Madame Grès, or Else Germaine Émilie Krebs
Born in 1903, Germaine Émilie Krebs wanted to be a sculptress. However, her parents did not allow her to pursue this career. So, she quickly switched to fashion, where she could apply her sculpting skills. In 1932, she opened her haute couture house, La Maison Alix, along with her business partner, Juliette Barton. During the decade when the fashion house was operating, Madame Grès found her signature style. She developed the drapery technique, which became her trademark.
It was exactly the drapery artistry and the fact that she sewed the gowns directly onto the models that made her famous. A contemporary of Coco Chanel, Elsa Schiaparelli, and Madeleine Vionnet, Madame Grès became an haute couturier of equal fame and glory.
Even though she was forced to close her fashion house during World War II, she did not stop creating beautiful garments. As soon as the war was over, she reopened her fashion house, under her signature name. Madame Grès retired only in the late 1980s, and soon after that the fashion house closed once and for all.

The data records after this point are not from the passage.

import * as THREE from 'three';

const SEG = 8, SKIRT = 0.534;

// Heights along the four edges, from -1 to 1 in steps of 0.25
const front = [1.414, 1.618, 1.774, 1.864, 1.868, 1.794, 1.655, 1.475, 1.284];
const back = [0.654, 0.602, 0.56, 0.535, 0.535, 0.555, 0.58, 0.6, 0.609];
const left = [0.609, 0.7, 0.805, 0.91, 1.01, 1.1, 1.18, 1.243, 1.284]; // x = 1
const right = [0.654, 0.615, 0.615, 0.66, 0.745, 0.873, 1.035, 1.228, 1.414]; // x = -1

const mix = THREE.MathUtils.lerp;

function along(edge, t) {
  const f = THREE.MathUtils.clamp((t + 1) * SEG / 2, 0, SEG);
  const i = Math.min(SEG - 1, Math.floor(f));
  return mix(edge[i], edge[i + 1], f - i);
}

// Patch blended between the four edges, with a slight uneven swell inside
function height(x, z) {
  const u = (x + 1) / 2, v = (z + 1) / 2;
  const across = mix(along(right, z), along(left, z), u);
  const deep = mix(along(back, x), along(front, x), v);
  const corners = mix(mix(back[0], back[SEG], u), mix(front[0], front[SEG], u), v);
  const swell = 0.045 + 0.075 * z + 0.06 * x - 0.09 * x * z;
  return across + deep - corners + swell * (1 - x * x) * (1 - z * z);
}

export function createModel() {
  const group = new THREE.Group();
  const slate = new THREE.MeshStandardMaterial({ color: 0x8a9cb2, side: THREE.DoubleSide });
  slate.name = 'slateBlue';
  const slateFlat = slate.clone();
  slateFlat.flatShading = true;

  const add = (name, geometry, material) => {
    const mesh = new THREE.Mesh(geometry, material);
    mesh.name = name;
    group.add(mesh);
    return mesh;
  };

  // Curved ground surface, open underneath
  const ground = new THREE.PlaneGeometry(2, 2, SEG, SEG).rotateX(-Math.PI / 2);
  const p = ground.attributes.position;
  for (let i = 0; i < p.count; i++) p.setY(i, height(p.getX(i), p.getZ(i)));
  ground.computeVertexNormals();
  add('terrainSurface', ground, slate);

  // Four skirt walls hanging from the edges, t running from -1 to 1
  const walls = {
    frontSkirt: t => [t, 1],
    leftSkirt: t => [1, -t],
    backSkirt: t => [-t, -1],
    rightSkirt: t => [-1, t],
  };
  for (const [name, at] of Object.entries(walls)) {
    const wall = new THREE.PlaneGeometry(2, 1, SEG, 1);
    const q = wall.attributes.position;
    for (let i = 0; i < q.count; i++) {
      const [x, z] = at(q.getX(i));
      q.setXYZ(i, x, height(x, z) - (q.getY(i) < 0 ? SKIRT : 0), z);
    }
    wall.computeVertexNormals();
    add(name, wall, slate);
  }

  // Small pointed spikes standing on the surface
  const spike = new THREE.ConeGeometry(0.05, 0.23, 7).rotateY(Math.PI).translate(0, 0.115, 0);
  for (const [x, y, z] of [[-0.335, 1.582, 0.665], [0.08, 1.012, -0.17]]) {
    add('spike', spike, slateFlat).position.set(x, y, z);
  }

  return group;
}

Madame Grès, The Art of Draping
The Art of Draping displays a carefully curated study of the designer’s day and evening gowns, as well as various ensembles and cocktail dresses, exhibited as if they were on a theatre stage. The exhibition also shows never-before-seen portraits of Madame Grès by the photographer Horst P. Horst, as well as vintage prints by Fondation Azzedine Alaïa.